It sounds like perhaps whatever school you went to really did not dive deeply into evolutionary science. Instead of countering the YEC crap if you learn the actual science then that itself undermines the lies put out by places like AiG and so on.

This really makes it so simple.

The fossil record found within superimposed geological layers. Let’s say everything was made fully formed 6-10k years ago. Then a flood came and wiped out 99.999% of life. We would expect to see one of two things.

  1. The fossils all mixed together in some kind of illogical fashion.

  2. The fossil record stacked by weight, size or something. We would see the biggest on bottom with the smallest on top or vice versa.

But that’s not what we see. We see the fossil record stacked with each species showing divergent traits further and further from basal forms.

So we don’t see primates all mixed up. We don’t see humans showing up before the earliest monkeys. We don’t see humans and dinosaurs. We don’t see birds predating reptiles. We don’t see angiosperms predating the oldest gymnosperms.

If you like podcasts I suggest two different ones in addition to Biologos.

  1. The Bible Project by Tim Mackie. It touches up on how to read the Bible. That’s what YECism is. It’s not even remotely science. No one would have came to their conclusions if the Bible did not exist. It’s pseudoscience. Zero proof of their claims. So Tim touches up on how to better practice biblical hermeneutics. A few hundred podcast episodes I think. I’m not sure. A bunch is there and it’s worth listening to from beginning to end.

  2. The Common Descent podcast. It’s a podcast by two scientists that focuses on evolution primarily through paleontology. Sometimes genetics but mostly it’s tracing something like the evolution of the eye, or it’s tracing something like horses , or mammals and so on. Well worth listening to and going through their episode notes.

I’ll toss in one more. Though it’s primarily focused on the NW of USA it’s practical for all over.

It’s “ The Nick Zentner Geology Podcast “.

Don’t expect to have all your misinformation corrected within a few months. It’s going to take a year plus. Not a user plus to know what you believe, but about a year or more to now why you choose to believe what you do.

2 Likes
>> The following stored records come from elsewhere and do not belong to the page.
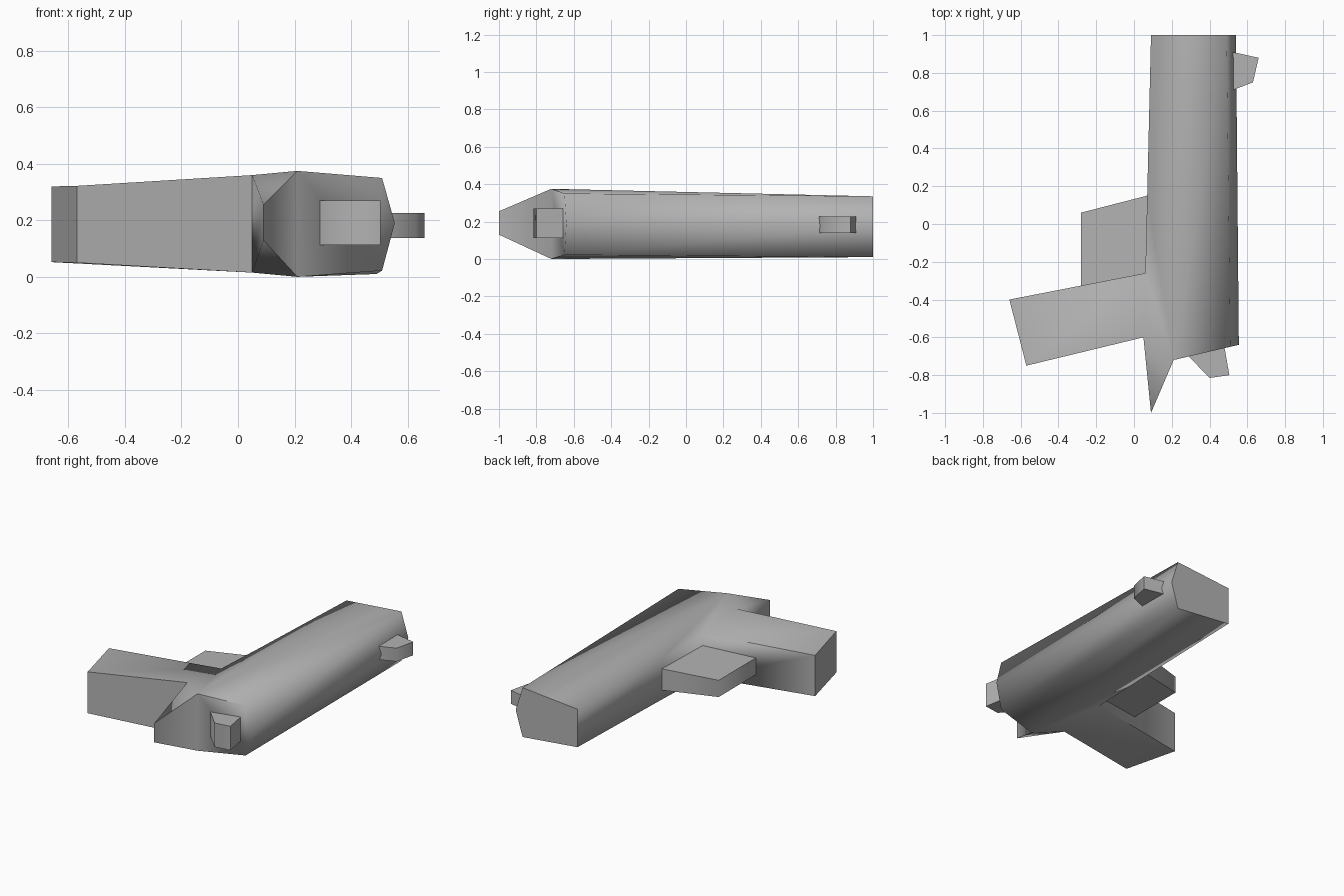
import bpy
import bmesh
from math import radians

cube = bpy.data.objects.get("Cube")
if cube:
    bpy.data.objects.remove(cube, do_unlink=True)

GREY = (0.45, 0.45, 0.45, 1.0)
grey = bpy.data.materials.new("plain grey")
grey.use_nodes = True
grey.diffuse_color = GREY
grey.node_tree.nodes["Principled BSDF"].inputs["Base Color"].default_value = GREY


def slab(name, outline, panels=None, ridge=None):
    """Plate from a counter-clockwise outline of (x, y, low, high) corners.
    panels splits the top and bottom; ridge bulges a wall at given corners."""
    bm = bmesh.new()
    low = [bm.verts.new((x, y, a)) for x, y, a, b in outline]
    high = [bm.verts.new((x, y, b)) for x, y, a, b in outline]
    mid = {i: bm.verts.new(p) for i, p in (ridge or {}).items()}
    count = len(outline)
    for panel in panels or [range(count)]:
        bm.faces.new([high[i] for i in panel])
        bm.faces.new([low[i] for i in reversed(panel)])
    for i in range(count):
        j = (i + 1) % count
        if i in mid and j in mid:
            bm.faces.new((low[i], low[j], mid[j], mid[i]))
            bm.faces.new((mid[i], mid[j], high[j], high[i]))
        else:
            wall = [low[i], low[j], mid.get(j), high[j], high[i], mid.get(i)]
            bm.faces.new([v for v in wall if v])
    bmesh.ops.recalc_face_normals(bm, faces=bm.faces)
    mesh = bpy.data.meshes.new(name)
    bm.to_mesh(mesh)
    bm.free()
    mesh.materials.append(grey)
    obj = bpy.data.objects.new(name, mesh)
    bpy.context.collection.objects.link(obj)
    bpy.ops.object.select_all(action="DESELECT")
    obj.select_set(True)
    bpy.context.view_layer.objects.active = obj
    bpy.ops.object.shade_smooth_by_angle(angle=radians(80))
    return obj


# Barrel, rear spur and handle in one continuous shell
slab("body_and_grip", [
    (-0.57, -0.75, 0.05, 0.322),    # grip end, rear
    (0.05, -0.60, 0.015, 0.36),     # grip root, rear
    (0.09, -1.00, 0.13, 0.255),     # spur tip
    (0.21, -0.72, 0.0, 0.375),      # spur root
    (0.51, -0.65, 0.022, 0.35),     # barrel, rear
    (0.49, 1.00, 0.01, 0.335),      # muzzle, ridge side
    (0.09, 1.00, 0.05, 0.30),       # muzzle, grip side
    (0.07, 0.15, 0.045, 0.315),     # guard root
    (0.06, -0.26, 0.04, 0.325),     # grip root, inner
    (-0.66, -0.40, 0.052, 0.32),    # grip end, inner
], panels=[(0, 1, 8, 9), (1, 2, 3), (1, 3, 8), (3, 4, 5), (3, 5, 6), (3, 6, 7), (3, 7, 8)],
    ridge={4: (0.555, -0.64, 0.19), 5: (0.54, 1.00, 0.175)})

# Solid trigger guard tucked between barrel and grip
slab("trigger_guard", [
    (-0.28, -0.36, 0.12, 0.23),
    (0.10, -0.30, 0.105, 0.248),
    (0.10, 0.158, 0.105, 0.248),
    (-0.28, 0.06, 0.12, 0.23),
])

# Sight near the muzzle
slab("front_sight", [
    (0.50, 0.70, 0.138, 0.226),
    (0.63, 0.75, 0.138, 0.226),
    (0.66, 0.88, 0.138, 0.226),
    (0.50, 0.915, 0.138, 0.226),
])

# Hammer on the rear face
slab("hammer", [
    (0.25, -0.66, 0.112, 0.27),
    (0.40, -0.815, 0.112, 0.27),
    (0.505, -0.80, 0.112, 0.27),
    (0.475, -0.63, 0.112, 0.27),
])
Wow! I love the idea. Sounds very entertaining. I definitely Biologos could pull something like this off. Direct and irenic is possible IMO.

1 Like

Biologos is, as a whole, somewhere between resistant to hesitant or slow to enter frays, but there are “rowdys” among the motley crew that were former pirates. Hard to get 'em to keep their hands off a sword or cudgel, too. Teamwork is something that only the “elite” know about. The rest of us are like stray cats, can’t get 'em to go in the same direction till you put food in their bowls and move the bowls real close together. :laughing:

3 Likes

“Let your conversation be always full of grace, seasoned with salt, so that you may know how to answer everyone.” -Colossians 4:6

This is a place for gracious dialogue about science and faith. Please read our FAQ/Guidelines before posting.